Consider what you have available to you that may help you hunt or fish for food. Pocket knives, makeshift nets, shoelaces for fishing wire, and anything that can be used as bait are valuable assets. A survival fishing kit is also an excellent solution for catching a meal.
5. Store Rainwater
Keeping a ready supply of fresh water is imperative for raft survival. Use a bucket, tarp, or plastic bag to catch rainwater. And remember, the more surface area your collection device covers, the better! So make it big!
6. Create a Shelter
Anything you have lying around can be used to create a shelter. Spare plastic bags, luggage, clothing, life vests, or tarps should be assembled to defend you from the elements.
7. Stay Dry and Warm
Staying warm and dry is critical for preventing hypothermia. If you ever find yourself wet, remove all the damp clothing you can and get it as dry as possible. Resist jumping in the water unless it is necessary.
8. Practice Survival Navigation
Knowing the direction you’re headed can help you determine whether you’re moving toward land. The easiest way to find your direction is with a compass. But if you don’t have one available, there are other ways to help you navigate.
Look for the sun in the morning and evening to determine where it is rising and setting. Knowing the sun rises in the east and sets in the west, you can gather your general direction.

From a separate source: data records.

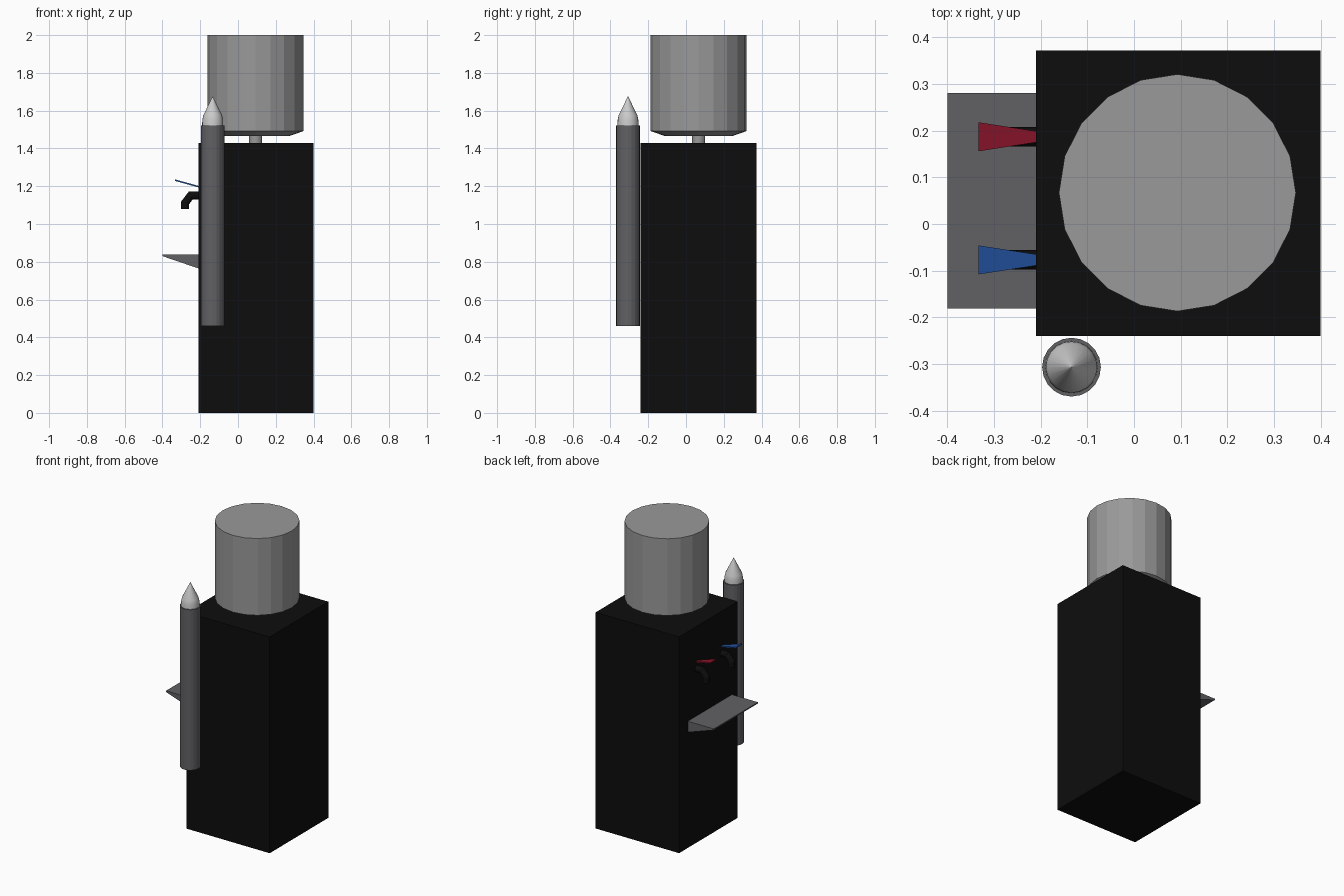
import bpy, bmesh, math
from mathutils import Vector

if "Cube" in bpy.data.objects:
    bpy.data.objects.remove(bpy.data.objects["Cube"])


def material(name, rgb):
    m = bpy.data.materials.new(name)
    m.diffuse_color = (*rgb, 1)
    m.use_nodes = True
    m.node_tree.nodes["Principled BSDF"].inputs["Base Color"].default_value = m.diffuse_color
    return m


BLACK = material("black", (0.004, 0.004, 0.004))
DARK = material("dark_grey", (0.12, 0.12, 0.13))
GREY = material("mid_grey", (0.32, 0.32, 0.32))
RED = material("red", (0.27, 0.008, 0.025))
BLUE = material("blue", (0.017, 0.085, 0.35))


def finish(name, bm, mat=None):
    bmesh.ops.recalc_face_normals(bm, faces=bm.faces)
    me = bpy.data.meshes.new(name)
    bm.to_mesh(me)
    bm.free()
    ob = bpy.data.objects.new(name, me)
    bpy.context.collection.objects.link(ob)
    if mat:
        me.materials.append(mat)
    return ob


def skin(bm, rings):
    """Join equal-sized vertex rings into a closed tube."""
    n = len(rings[0])
    for a, b in zip(rings, rings[1:]):
        for i in range(n):
            j = (i + 1) % n
            bm.faces.new((a[i], a[j], b[j], b[i]))
    bm.faces.new(rings[0][::-1])
    bm.faces.new(rings[-1])


def lathe(name, centre, profile, sides, mat=None):
    bm = bmesh.new()
    rings = [[bm.verts.new((centre[0] + r * math.cos(math.tau * i / sides),
                            centre[1] + r * math.sin(math.tau * i / sides), z))
              for i in range(sides)] for r, z in profile]
    skin(bm, rings)
    return finish(name, bm, mat)


def prism(name, profile, y0, y1, mat):
    """Extrude an x-z profile from y0 to y1."""
    bm = bmesh.new()
    skin(bm, [[bm.verts.new((x, y, z)) for x, z in profile] for y in (y0, y1)])
    return finish(name, bm, mat)


def spout(name, y, path, radius, sides=12):
    """Round pipe along an x-z path, mitred at the bends."""
    bm = bmesh.new()
    pts = [Vector((x, y, z)) for x, z in path]
    rings = []
    for k, p in enumerate(pts):
        d0 = (p - pts[k - 1]).normalized() if k else None
        d1 = (pts[k + 1] - p).normalized() if k < len(pts) - 1 else None
        t = ((d0 or d1) + (d1 or d0)).normalized()
        stretch = radius / t.dot(d0 or d1)
        side = Vector((0, 1, 0))
        up = t.cross(side)
        rings.append([bm.verts.new(p + side * radius * math.cos(math.tau * i / sides)
                                   + up * stretch * math.sin(math.tau * i / sides))
                      for i in range(sides)])
    skin(bm, rings)
    return finish(name, bm, BLACK)


def lever(name, y, mat):
    """Thin flared paddle, wide at the outer end."""
    bm = bmesh.new()
    rings = []
    for x, half, z in ((-0.21, 0.012, 1.198), (-0.333, 0.031, 1.232)):
        rings.append([bm.verts.new((x, y + s * half, z + t * 0.004))
                      for s, t in ((-1, -1), (1, -1), (1, 1), (-1, 1))])
    skin(bm, rings)
    return finish(name, bm, mat)


# Cabinet
prism("cabinet", [(-0.21, 0), (0.40, 0), (0.40, 1.43), (-0.21, 1.43)], -0.24, 0.372, BLACK)

# Water bottle with neck and shallow shoulder
BOTTLE = (0.093, 0.067)
lathe("bottle_neck", BOTTLE, [(0.034, 1.425), (0.034, 1.47)], 20, GREY)
lathe("bottle", BOTTLE, [(0.18, 1.466), (0.254, 1.492), (0.254, 2.0)], 20, GREY)

# Drip tray wedge
prism("drip_tray", [(-0.21, 0.765), (-0.21, 0.838), (-0.40, 0.838), (-0.40, 0.83)], -0.181, 0.281, DARK)

# Taps and their levers
for label, y, mat in (("hot", 0.187, RED), ("cold", -0.077, BLUE)):
    spout(label + "_spout", y,
          [(-0.205, 1.151), (-0.25, 1.151), (-0.28, 1.112), (-0.28, 1.08)], 0.021)
    lever(label + "_lever", y, mat)

# Cup dispenser tube with a paper cone cup on top
TUBE = (-0.134, -0.307)
lathe("cup_tube", TUBE, [(0.063, 0.46), (0.063, 1.522)], 20, DARK)
cup = lathe("paper_cup", TUBE, [(0.056, 1.515), (0.055, 1.55), (0.05, 1.575), (0.001, 1.675)], 20)
bpy.context.view_layer.objects.active = cup
cup.select_set(True)
bpy.ops.object.shade_smooth_by_angle(angle=math.radians(40))
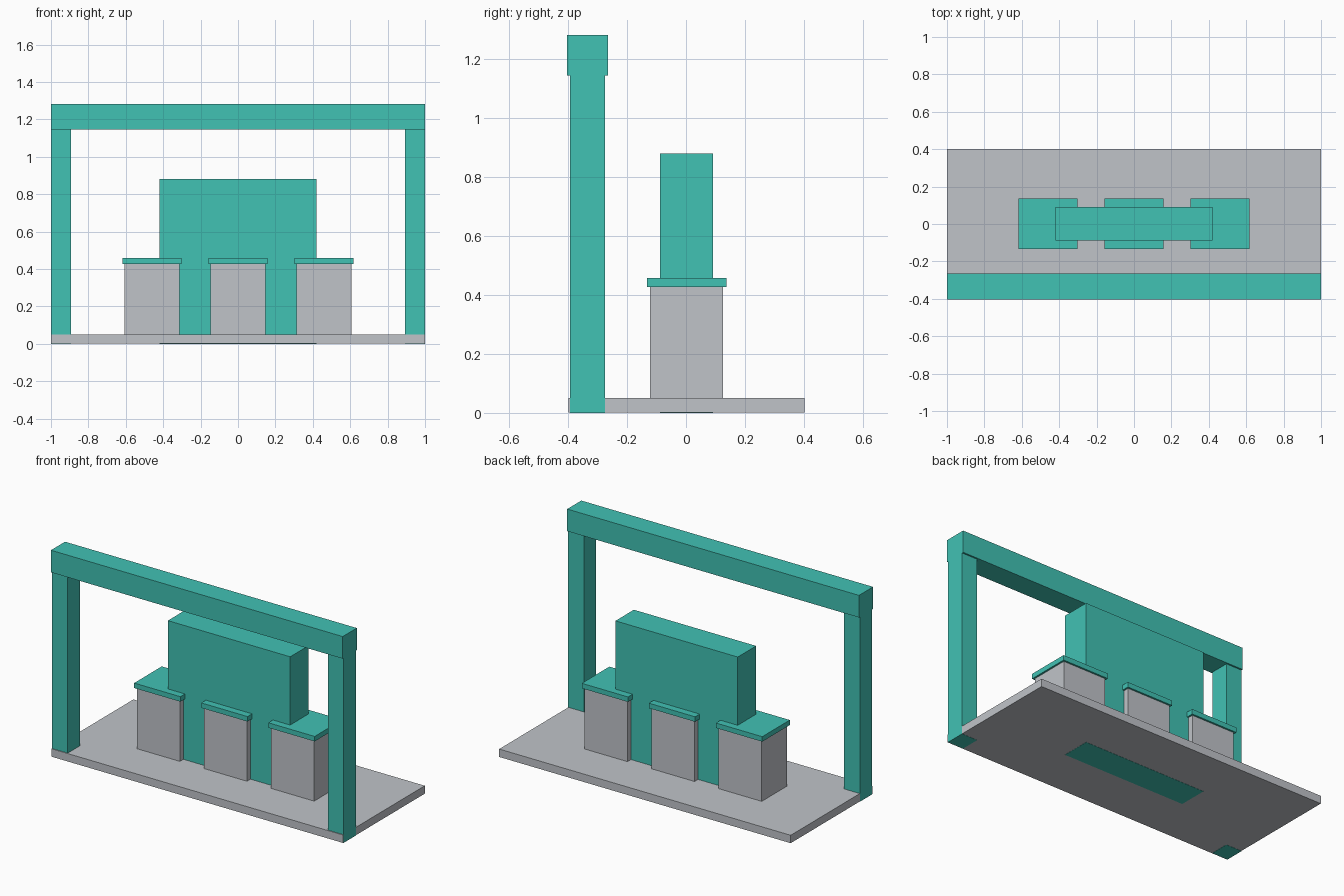
import bpy

cube = bpy.data.objects.get("Cube")
if cube:
    bpy.data.objects.remove(cube, do_unlink=True)


def material(name, color):
    mat = bpy.data.materials.new(name)
    mat.use_nodes = True
    mat.diffuse_color = color
    mat.node_tree.nodes["Principled BSDF"].inputs["Base Color"].default_value = color
    return mat


teal = material("teal", (0.053, 0.539, 0.456, 1))
grey = material("light grey", (0.527, 0.552, 0.584, 1))


def box(name, mat, center, size, bottom, top):
    """Box given by its plan centre, plan size and height range."""
    bpy.ops.mesh.primitive_cube_add(size=1, location=(*center, (bottom + top) / 2))
    obj = bpy.context.object
    obj.name = name
    obj.scale = (*size, top - bottom)
    bpy.ops.object.transform_apply(location=False, rotation=False, scale=True)
    obj.data.materials.append(mat)
    return obj


MID_Y = 0.002      # plan centre line of the base
GATE_Y = -0.334    # centre line of the front gate

# Floor slab, a hair inside the posts and panel that run through it
box("base", grey, (0, MID_Y), (1.998, 0.8), 0.001, 0.05)

# Gate: two posts carrying a beam
for side, name in ((-1, "right_post"), (1, "left_post")):
    box(name, teal, (side * 0.946, GATE_Y), (0.108, 0.118), 0, 1.145)
box("top_beam", teal, (0, GATE_Y), (2, 0.138), 1.145, 1.282)

# Central upright panel
box("back_panel", teal, (0, MID_Y), (0.838, 0.18), 0, 0.881)

# Three pedestals with overhanging caps
for i, name in ((-1, "right"), (0, "middle"), (1, "left")):
    x = i * 0.46
    box(name + "_pedestal", grey, (x, MID_Y), (0.295, 0.248), 0.05, 0.427)
    box(name + "_cap", teal, (x, MID_Y), (0.317, 0.27), 0.427, 0.458)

North can also be found by locating the North Star. Find the Big Dipper constellation—a ladle-shaped group of stars—and look at the two stars on the end of the cupped part of the dipper. Those stars point to the North Star, which is also the last star on the handle of the Little Dipper constellation.
9. Spot Signs Of Land
Just because your eyes can’t see any land doesn’t mean it isn’t near! Raft survival requires continuous awareness, so always be on alert for these signs of land:
- Light-colored water: lighter water often indicates that the water in the area is more shallow. Head in that direction if you can’t see any land but can see lighter water.
- Bending wave patterns: waves refract—essentially, they start to bend—near a shoreline. If you see waves slowing down or bending, this is a good indication they might be nearing a shore.
- Flocks of Birds: birds are more abundant near shore or over land. If you spot a flock moving at dusk, they are probably returning to a land mass. During the day, though, birds may be out at sea hunting, and their flight patterns probably do not indicate nearby land.
10. Attract Attention
If you have a signaling kit onboard, usually equipped with a flare gun, use that to attract the attention of any ship, aircraft, or person you spot.
Alternatives to flare guns that have been successful in catching the attention of ships and aircraft include; white or high-contrast colors, reflective items (glasses, mirrors, phone screens), loud noises, and bright light sources.
11. Learn Survival Backstroke
Survival backstroke is the best swimming technique if you must swim long distances while maintaining awareness of your surroundings.
To initiate the stroke, flip over onto your back. Your face should be out of the water, which allows you to communicate if there are others in your group.
To move, pull your hands up to shoulder level. Simultaneously, pull your legs towards your torso by bending your knees. In one motion, push your arms outward and down towards your thighs and your legs down and around in a circular motion. You will end with your arms fully extended at your side and your legs and feet pointed. This will shoot you forward in a glide, similar to a flipped-over breaststroke.
This technique conserves energy and allows you to swim long distances if you ever need to abandon your raft and swim to shore.
Stay Afloat With These 11 Raft Survival Tips
Now that you’ve got these 11 raft survival tips down, it’s time to practice. So hop in a pool or on a raft and get to mastering these life-saving skills!
Are you interested in more extreme survival scenarios? Learn how to survive an avalanche in this how-to guide!